:: Task objective ::
Among the entries below, find each line holding "rings" and return it.

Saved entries

····················

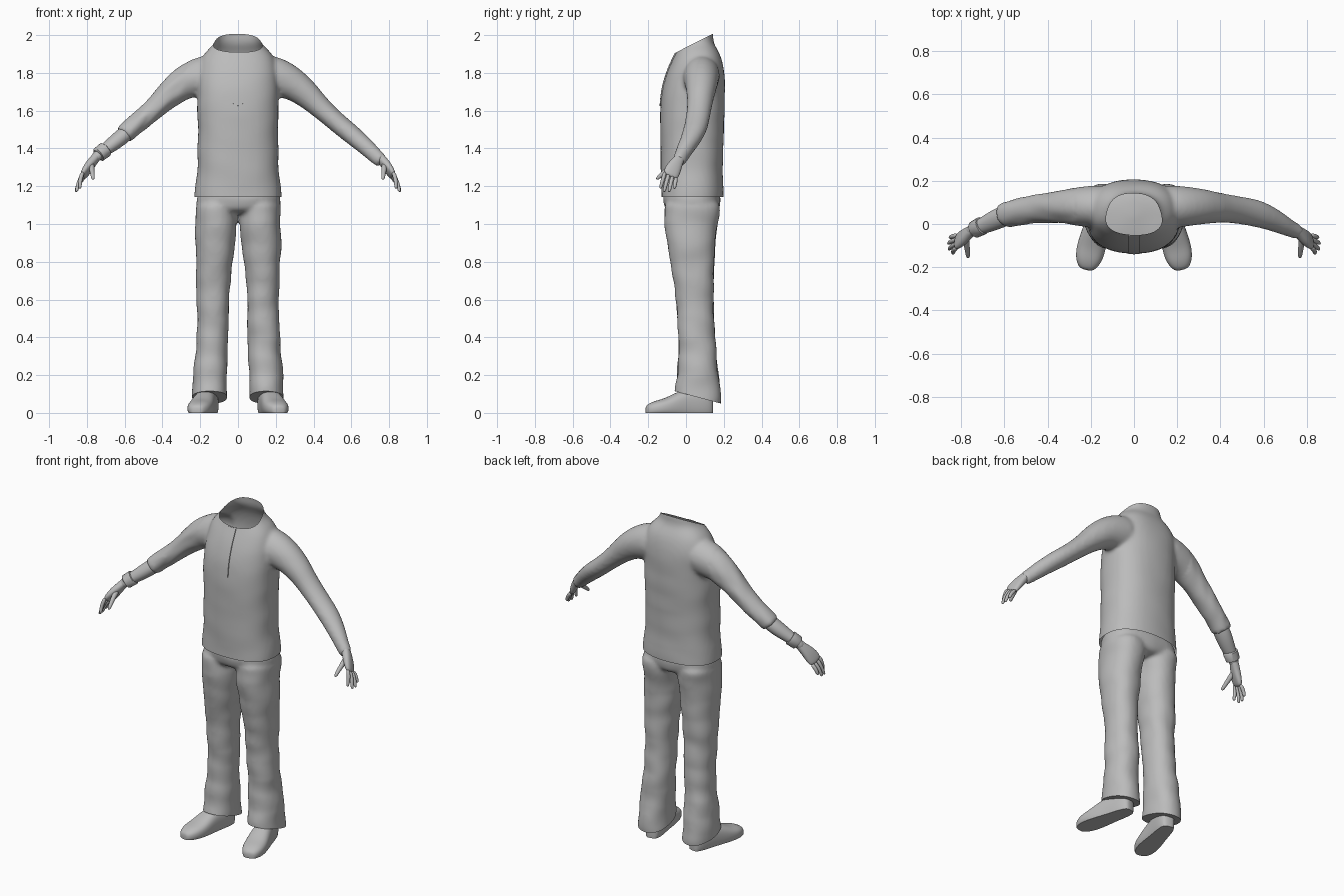
import bpy, bmesh, math
from mathutils import Vector, noise

if "Cube" in bpy.data.objects:
    bpy.data.objects.remove(bpy.data.objects["Cube"])

grey = bpy.data.materials.new("plain_grey")
grey.use_nodes = True
GREY = (0.5, 0.5, 0.5, 1)
grey.diffuse_color = GREY
grey.node_tree.nodes["Principled BSDF"].inputs["Base Color"].default_value = GREY


def finish(name, bm):
    bmesh.ops.recalc_face_normals(bm, faces=bm.faces)
    mesh = bpy.data.meshes.new(name)
    bm.to_mesh(mesh)
    bm.free()
    mesh.materials.append(grey)
    mesh.polygons.foreach_set("use_smooth", [True] * len(mesh.polygons))
    obj = bpy.data.objects.new(name, mesh)
    bpy.context.collection.objects.link(obj)
    return obj


def loft(bm, rings, power=2.0, sides=20):
    """Skin a closed tube through (centre, u axis, v axis) rings."""
    loops = []
    for c, u, v in rings:
        loop = []
        for i in range(sides):
            a = math.tau * i / sides
            x, y = math.cos(a), math.sin(a)
            x = math.copysign(abs(x) ** (2 / power), x)
            y = math.copysign(abs(y) ** (2 / power), y)
            loop.append(bm.verts.new(c + u * x + v * y))
        loops.append(loop)
    for a, b in zip(loops, loops[1:]):
        for i in range(sides):
            j = (i + 1) % sides
            bm.faces.new((a[i], a[j], b[j], b[i]))
    bm.faces.new(loops[0][::-1])
    bm.faces.new(loops[-1])


def stack(bm, sections, power, side=1):
    """Upright loft from (z, x, y, half width, half depth)."""
    loft(bm, [(Vector((side * x, y, z)), Vector((rx, 0, 0)), Vector((0, ry, 0)))
              for z, x, y, rx, ry in sections], power)


def limb(bm, points, mirror=1, across=None, sides=20, power=2.0):
    """Loft along a path of (x, y, z, half width, half thickness)."""
    centres = [Vector((p[0] * mirror, p[1], p[2])) for p in points]
    rings = []
    for i, p in enumerate(points):
        t = (centres[min(i + 1, len(points) - 1)] - centres[max(i - 1, 0)]).normalized()
        if across:
            w = Vector((across[0] * mirror, across[1], across[2]))
        else:
            w = t.cross(Vector((0, 0, 1)))
        u = (w - t * w.dot(t)).normalized()
        rings.append((centres[i], u * p[3], t.cross(u) * p[4]))
    loft(bm, rings, power, sides)


def apply(obj, kind, **settings):
    mod = obj.modifiers.new(kind.title(), kind)
    for key, value in settings.items():
        setattr(mod, key, value)
    bpy.context.view_layer.objects.active = obj
    bpy.ops.object.modifier_apply(modifier=mod.name)


def fuse(obj):
    """Melt overlapping lofts into one smooth cloth skin."""
    apply(obj, "SUBSURF", levels=2)
    apply(obj, "REMESH", mode="VOXEL", voxel_size=0.011, use_smooth_shade=True)
    apply(obj, "SMOOTH", factor=0.5, iterations=7)


def edit(obj, cuts=(), crease=None):
    """Push creases into the cloth, then slice it open along planes."""
    bm = bmesh.new()
    bm.from_mesh(obj.data)
    if crease:
        bm.normal_update()
        moves = [(v, v.normal * crease(v.co)) for v in bm.verts]
        for v, d in moves:
            v.co += d
    for point, normal, fill in cuts:
        cut = bmesh.ops.bisect_plane(bm, geom=bm.verts[:] + bm.edges[:] + bm.faces[:],
                                     plane_co=point, plane_no=normal, clear_outer=True)
        if fill:
            edges = [e for e in cut["geom_cut"] if isinstance(e, bmesh.types.BMEdge)]
            for f in bmesh.ops.holes_fill(bm, edges=edges, sides=0)["faces"]:
                f.smooth = False
    bm.to_mesh(obj.data)
    bm.free()


def sharpen(obj):
    bpy.ops.object.select_all(action="DESELECT")
    obj.select_set(True)
    bpy.context.view_layer.objects.active = obj
    bpy.ops.object.shade_smooth_by_angle(angle=math.radians(45))


# Shirt: body, full left sleeve, rolled right sleeve
bm = bmesh.new()
stack(bm, [(1.06, 0, .033, .236, .164), (1.14, 0, .033, .236, .166),
           (1.22, 0, .032, .226, .167), (1.3, 0, .03, .215, .167),
           (1.45, 0, .031, .215, .17), (1.6, 0, .033, .218, .173),
           (1.7, 0, .037, .218, .17), (1.8, 0, .052, .215, .157),
           (1.87, 0, .06, .205, .132), (1.92, 0, .063, .165, .108),
           (1.95, 0, .057, .13, .094), (1.98, 0, .055, .116, .088),
           (2.06, 0, .055, .112, .088)], 2.4)
sleeve = [(.08, .08, 1.8, .1, .1), (.2, .08, 1.78, .1, .115),
          (.3, .082, 1.745, .084, .086), (.4, .075, 1.65, .068, .064),
          (.5, .065, 1.56, .066, .054), (.6, .04, 1.475, .06, .05)]
limb(bm, sleeve + [(.7, -.01, 1.388, .046, .046), (.755, -.037, 1.338, .036, .04),
                   (.765, -.041, 1.33, .034, .038)])
limb(bm, sleeve + [(.605, .038, 1.47, .06, .05)], mirror=-1)
shirt = finish("shirt", bm)
fuse(shirt)


def shirt_crease(co):
    if co.x < -0.27:
        return 0.006 * math.sin((co.x * 0.75 - co.z * 0.65) * 75) * noise.noise(co * 9)
    return 0.004 * noise.noise(Vector((co.x * 5, co.y * 5, co.z * 9)))


edit(shirt, [(Vector((0, 0, 1.142)), Vector((0, 0, -1)), False),
             (Vector((0, -.03, 1.92)), Vector((0, -.45, .89)), False)], shirt_crease)

# Placket laid on the chest
bm = bmesh.new()
bmesh.ops.create_grid(bm, x_segments=4, y_segments=24, size=1)
for v in bm.verts:
    tip = 0.012 * abs(v.co.x) if v.co.y < -0.99 else 0
    v.co = Vector((v.co.x * .026, -.4, 1.765 + v.co.y * .14 + tip))
placket = finish("shirt_placket", bm)
apply(placket, "SHRINKWRAP", target=shirt, wrap_method="PROJECT", use_project_y=True,
      use_positive_direction=True, wrap_mode="ABOVE_SURFACE", offset=0.003)
apply(placket, "SOLIDIFY", thickness=0.006, offset=0)
sharpen(placket)

# Trousers: hips and two legs
bm = bmesh.new()
stack(bm, [(1.2, 0, .033, .218, .152), (1.13, 0, .033, .226, .158),
           (1.08, 0, .033, .222, .15), (1.05, 0, .033, .2, .12)], 2.4)
for side in (-1, 1):
    stack(bm, [(1.13, .115, .033, .105, .15), (1.08, .115, .035, .111, .152),
               (1.0, .117, .025, .111, .142), (.9, .12, .027, .106, .128),
               (.8, .128, .035, .099, .118), (.6, .133, .046, .085, .098),
               (.4, .135, .058, .085, .096), (.25, .145, .063, .088, .105),
               (.15, .15, .062, .092, .118), (.08, .15, .06, .093, .126),
               (-.02, .15, .06, .093, .126)], 2.2, side)
trousers = finish("trousers", bm)
fuse(trousers)
edit(trousers, [(Vector((0, .06, .083)), Vector((0, -.26, -.97)), True)],
     lambda co: 0.008 * noise.noise(Vector((co.x * 7, co.y * 7, co.z * 10))))
sharpen(trousers)

# Shoes, splayed outward: (distance from toe, half width, height)
profile = [(0, .022, .03), (.012, .042, .046), (.05, .062, .064), (.1, .068, .075),
           (.16, .064, .105), (.22, .056, .13), (.3, .052, .13), (.35, .042, .11),
           (.365, .022, .08)]
for side, label in ((-1, "right"), (1, "left")):
    bm = bmesh.new()
    toe, heel = Vector((side * .222, -.213, 0)), Vector((side * .135, .155, 0))
    axis = (heel - toe).normalized()
    across = axis.cross(Vector((0, 0, 1)))
    loft(bm, [(toe + axis * d + Vector((0, 0, h * .36)), across * w, Vector((0, 0, h * .64)))
              for d, w, h in profile], 2.5)
    shoe = finish(label + "_shoe", bm)
    apply(shoe, "SUBSURF", levels=2)
    edit(shoe, [(Vector(), Vector((0, 0, -1)), True)])
    sharpen(shoe)

# Hands: palm, four fingers and a thumb
spread = Vector((.1, -.85, .47)).normalized()
knuckle = Vector((.817, -.08, 1.262))
tips = [(.034, (.838, -.136, 1.187)), (.012, (.857, -.117, 1.17)),
        (-.011, (.86, -.09, 1.17)), (-.032, (.853, -.062, 1.187))]
for side, label in ((-1, "right"), (1, "left")):
    bm = bmesh.new()
    limb(bm, [(.735, -.02, 1.375, .026, .024), (.758, -.036, 1.345, .028, .024),
              (.785, -.058, 1.31, .04, .025), (.808, -.075, 1.275, .046, .02),
              (.824, -.085, 1.248, .04, .014)], side, spread, 12, 2.4)
    for offset, tip in tips:
        base, end = knuckle + spread * offset, Vector(tip)
        bend = base.lerp(end, .5) + Vector((.007, 0, .003))
        limb(bm, [(*base, .012, .013), (*bend, .0115, .012), (*base.lerp(end, .88), .01, .01),
                  (*end, .006, .006)], side, spread, 8)
    limb(bm, [(.775, -.05, 1.325, .016, .018), (.775, -.09, 1.295, .016, .017),
              (.77, -.125, 1.265, .0125, .013), (.768, -.148, 1.245, .011, .011),
              (.767, -.156, 1.236, .006, .006)], side, (1, 0, 0), 8)
    hand = finish(label + "_hand", bm)
    hand.modifiers.new("Soften", "SUBSURF").levels = 2
    hand.modifiers["Soften"].render_levels = 2

# Bare right forearm and its wristband
bm = bmesh.new()
limb(bm, [(.55, .055, 1.515, .045, .04), (.62, .03, 1.458, .05, .044),
          (.68, 0, 1.41, .042, .037), (.74, -.025, 1.368, .03, .028),
          (.765, -.04, 1.338, .027, .024)], -1)
forearm = finish("right_forearm", bm)
apply(forearm, "SUBSURF", levels=2)
bm = bmesh.new()
limb(bm, [(.7, -.006, 1.397, .036, .036), (.703, -.008, 1.394, .043, .042),
          (.738, -.026, 1.367, .04, .04), (.741, -.028, 1.364, .033, .033)], -1)
band = finish("right_wristband", bm)
sharpen(band)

····················

:: Answer space ::
def loft(bm, rings, power=2.0, sides=20):
    """Skin a closed tube through (centre, u axis, v axis) rings."""
    for c, u, v in rings:
    rings = []
        rings.append((centres[i], u * p[3], t.cross(u) * p[4]))
    loft(bm, rings, power, sides)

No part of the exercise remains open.